START Exercise data

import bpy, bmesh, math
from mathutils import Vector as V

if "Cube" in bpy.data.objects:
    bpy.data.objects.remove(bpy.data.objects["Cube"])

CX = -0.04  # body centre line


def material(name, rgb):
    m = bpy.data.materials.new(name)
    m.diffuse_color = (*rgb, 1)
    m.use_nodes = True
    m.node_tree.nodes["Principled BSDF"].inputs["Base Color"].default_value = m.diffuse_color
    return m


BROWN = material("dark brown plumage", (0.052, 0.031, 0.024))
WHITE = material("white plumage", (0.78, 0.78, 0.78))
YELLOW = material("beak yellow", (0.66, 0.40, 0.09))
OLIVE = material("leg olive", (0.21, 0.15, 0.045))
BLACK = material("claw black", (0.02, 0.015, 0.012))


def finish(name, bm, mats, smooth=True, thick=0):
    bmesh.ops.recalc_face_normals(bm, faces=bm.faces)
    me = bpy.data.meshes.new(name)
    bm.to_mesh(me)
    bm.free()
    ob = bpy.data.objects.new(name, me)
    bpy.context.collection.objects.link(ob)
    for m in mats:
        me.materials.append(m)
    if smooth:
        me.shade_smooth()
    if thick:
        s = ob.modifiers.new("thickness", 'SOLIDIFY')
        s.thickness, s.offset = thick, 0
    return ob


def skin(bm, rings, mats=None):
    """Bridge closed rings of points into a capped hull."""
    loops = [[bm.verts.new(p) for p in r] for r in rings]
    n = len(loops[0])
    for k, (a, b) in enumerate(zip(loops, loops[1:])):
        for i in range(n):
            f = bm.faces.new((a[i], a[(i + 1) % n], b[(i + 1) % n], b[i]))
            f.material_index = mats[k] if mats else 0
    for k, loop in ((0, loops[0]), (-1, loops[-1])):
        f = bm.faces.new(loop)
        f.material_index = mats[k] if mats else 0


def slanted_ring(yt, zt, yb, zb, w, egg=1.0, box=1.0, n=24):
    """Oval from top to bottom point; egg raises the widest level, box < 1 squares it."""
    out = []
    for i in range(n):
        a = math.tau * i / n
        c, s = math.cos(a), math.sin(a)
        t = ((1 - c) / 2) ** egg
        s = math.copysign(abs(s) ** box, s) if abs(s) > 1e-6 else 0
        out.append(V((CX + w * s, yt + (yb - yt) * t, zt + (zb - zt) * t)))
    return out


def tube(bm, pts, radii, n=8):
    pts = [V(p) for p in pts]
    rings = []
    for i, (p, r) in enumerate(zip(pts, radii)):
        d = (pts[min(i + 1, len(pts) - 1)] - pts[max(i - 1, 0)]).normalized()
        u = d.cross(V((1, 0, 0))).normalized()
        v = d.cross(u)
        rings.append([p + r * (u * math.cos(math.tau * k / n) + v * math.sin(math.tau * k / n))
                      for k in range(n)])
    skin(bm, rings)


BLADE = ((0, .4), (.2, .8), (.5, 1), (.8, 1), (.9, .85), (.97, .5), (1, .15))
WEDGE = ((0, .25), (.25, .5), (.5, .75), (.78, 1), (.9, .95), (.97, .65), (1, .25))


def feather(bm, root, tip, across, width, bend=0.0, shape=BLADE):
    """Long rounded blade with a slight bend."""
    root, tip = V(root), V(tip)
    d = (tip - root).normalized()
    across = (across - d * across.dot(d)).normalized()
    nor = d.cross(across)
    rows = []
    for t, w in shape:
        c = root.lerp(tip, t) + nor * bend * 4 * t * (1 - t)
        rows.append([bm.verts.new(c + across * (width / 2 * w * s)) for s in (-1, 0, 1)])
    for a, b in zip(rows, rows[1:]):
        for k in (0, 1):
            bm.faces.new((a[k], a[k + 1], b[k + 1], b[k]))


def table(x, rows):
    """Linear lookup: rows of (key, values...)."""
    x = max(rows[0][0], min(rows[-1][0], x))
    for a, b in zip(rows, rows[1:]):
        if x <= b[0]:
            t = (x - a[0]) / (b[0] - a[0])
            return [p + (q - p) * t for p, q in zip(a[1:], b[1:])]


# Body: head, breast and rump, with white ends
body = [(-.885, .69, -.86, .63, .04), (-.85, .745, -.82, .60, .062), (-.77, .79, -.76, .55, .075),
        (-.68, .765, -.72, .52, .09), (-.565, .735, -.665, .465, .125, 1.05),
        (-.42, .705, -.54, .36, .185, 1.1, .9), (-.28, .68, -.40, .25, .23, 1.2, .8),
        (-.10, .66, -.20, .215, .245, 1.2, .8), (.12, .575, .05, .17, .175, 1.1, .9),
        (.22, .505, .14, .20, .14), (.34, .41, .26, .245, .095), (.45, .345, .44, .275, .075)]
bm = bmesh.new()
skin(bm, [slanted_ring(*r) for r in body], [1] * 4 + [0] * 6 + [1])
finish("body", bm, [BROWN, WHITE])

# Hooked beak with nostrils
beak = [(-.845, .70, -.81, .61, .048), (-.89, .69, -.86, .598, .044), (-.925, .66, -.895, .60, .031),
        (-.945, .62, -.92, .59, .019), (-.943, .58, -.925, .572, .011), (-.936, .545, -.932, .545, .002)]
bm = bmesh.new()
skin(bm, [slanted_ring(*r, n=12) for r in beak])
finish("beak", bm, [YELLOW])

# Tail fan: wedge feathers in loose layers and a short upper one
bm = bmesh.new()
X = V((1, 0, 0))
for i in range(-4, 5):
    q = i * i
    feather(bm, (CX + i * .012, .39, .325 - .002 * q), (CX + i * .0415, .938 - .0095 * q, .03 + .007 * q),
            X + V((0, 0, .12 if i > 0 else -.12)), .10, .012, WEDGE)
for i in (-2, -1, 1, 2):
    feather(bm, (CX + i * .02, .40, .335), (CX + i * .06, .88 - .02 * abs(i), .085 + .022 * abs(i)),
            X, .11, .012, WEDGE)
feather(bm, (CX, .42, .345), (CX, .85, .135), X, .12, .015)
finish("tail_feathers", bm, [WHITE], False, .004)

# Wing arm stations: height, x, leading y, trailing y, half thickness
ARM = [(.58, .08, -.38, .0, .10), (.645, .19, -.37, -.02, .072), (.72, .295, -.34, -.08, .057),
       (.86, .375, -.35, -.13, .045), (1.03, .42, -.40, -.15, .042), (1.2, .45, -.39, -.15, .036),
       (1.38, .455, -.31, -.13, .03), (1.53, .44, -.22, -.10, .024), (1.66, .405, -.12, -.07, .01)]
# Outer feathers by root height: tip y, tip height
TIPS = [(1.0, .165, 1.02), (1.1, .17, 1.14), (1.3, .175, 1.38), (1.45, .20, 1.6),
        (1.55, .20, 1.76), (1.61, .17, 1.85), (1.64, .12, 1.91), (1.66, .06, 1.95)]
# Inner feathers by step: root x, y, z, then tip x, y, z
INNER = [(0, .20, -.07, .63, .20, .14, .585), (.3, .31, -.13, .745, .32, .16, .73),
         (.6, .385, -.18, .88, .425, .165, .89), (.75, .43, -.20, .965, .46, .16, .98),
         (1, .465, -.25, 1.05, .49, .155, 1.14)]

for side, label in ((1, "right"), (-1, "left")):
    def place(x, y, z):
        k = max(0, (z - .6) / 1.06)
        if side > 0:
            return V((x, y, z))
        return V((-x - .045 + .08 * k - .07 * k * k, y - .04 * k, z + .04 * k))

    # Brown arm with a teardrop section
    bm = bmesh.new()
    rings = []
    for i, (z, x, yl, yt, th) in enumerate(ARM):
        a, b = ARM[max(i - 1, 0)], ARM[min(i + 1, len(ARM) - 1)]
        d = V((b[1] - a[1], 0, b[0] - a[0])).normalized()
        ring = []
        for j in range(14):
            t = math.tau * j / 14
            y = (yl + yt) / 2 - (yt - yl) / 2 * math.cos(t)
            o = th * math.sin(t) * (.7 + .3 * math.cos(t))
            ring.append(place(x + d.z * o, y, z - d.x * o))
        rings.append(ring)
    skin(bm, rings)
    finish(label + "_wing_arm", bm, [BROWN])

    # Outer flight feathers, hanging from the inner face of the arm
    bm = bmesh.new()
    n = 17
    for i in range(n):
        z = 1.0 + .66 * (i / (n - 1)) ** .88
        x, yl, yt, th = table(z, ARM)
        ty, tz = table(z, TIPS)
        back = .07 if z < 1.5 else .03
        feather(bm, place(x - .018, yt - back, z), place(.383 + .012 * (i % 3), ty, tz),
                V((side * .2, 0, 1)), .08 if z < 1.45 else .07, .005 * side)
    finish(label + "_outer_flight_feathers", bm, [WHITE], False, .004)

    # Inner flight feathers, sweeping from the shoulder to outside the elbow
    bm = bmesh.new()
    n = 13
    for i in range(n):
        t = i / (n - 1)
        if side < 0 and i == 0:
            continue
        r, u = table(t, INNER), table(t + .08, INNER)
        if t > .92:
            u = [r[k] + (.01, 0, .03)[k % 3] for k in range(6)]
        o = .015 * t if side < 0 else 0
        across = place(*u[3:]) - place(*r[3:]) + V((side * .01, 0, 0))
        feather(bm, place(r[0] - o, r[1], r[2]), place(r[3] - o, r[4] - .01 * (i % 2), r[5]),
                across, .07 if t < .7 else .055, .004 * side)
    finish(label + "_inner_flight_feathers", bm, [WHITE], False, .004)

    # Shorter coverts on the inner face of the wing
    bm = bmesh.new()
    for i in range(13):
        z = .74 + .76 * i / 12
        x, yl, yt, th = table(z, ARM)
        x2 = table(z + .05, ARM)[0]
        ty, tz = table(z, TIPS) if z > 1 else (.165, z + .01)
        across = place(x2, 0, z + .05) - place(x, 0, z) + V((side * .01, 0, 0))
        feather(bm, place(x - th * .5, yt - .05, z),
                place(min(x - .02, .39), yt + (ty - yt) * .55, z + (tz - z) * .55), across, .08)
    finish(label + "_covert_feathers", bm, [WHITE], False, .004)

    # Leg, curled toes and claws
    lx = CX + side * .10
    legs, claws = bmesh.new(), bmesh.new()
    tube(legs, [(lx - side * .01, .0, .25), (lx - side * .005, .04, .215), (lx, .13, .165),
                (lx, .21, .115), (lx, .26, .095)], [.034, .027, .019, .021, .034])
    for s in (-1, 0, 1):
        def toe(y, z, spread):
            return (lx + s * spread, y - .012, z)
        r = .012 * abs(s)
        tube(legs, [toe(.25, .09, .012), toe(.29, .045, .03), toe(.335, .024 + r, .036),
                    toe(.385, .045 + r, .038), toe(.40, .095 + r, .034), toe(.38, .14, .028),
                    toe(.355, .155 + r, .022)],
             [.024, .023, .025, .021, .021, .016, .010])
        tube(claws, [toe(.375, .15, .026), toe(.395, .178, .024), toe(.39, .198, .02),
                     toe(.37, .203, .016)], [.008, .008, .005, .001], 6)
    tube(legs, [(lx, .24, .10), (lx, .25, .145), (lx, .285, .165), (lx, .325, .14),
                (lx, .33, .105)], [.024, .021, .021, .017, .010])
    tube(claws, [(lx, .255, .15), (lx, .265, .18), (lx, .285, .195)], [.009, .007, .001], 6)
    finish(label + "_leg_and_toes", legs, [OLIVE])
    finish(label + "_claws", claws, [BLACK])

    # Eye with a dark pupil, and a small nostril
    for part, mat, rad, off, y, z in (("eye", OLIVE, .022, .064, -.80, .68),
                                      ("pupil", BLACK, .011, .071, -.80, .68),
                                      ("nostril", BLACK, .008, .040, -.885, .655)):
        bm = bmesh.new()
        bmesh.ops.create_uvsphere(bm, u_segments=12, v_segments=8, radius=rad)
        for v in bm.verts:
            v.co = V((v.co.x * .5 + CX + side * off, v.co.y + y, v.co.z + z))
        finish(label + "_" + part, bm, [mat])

END Exercise data

* [What the task asks]
What lines above mention "root"? Copy each one.

* [Response to this exercise]
def feather(bm, root, tip, across, width, bend=0.0, shape=BLADE):
    root, tip = V(root), V(tip)
    d = (tip - root).normalized()
        c = root.lerp(tip, t) + nor * bend * 4 * t * (1 - t)
# Outer feathers by root height: tip y, tip height
# Inner feathers by step: root x, y, z, then tip x, y, z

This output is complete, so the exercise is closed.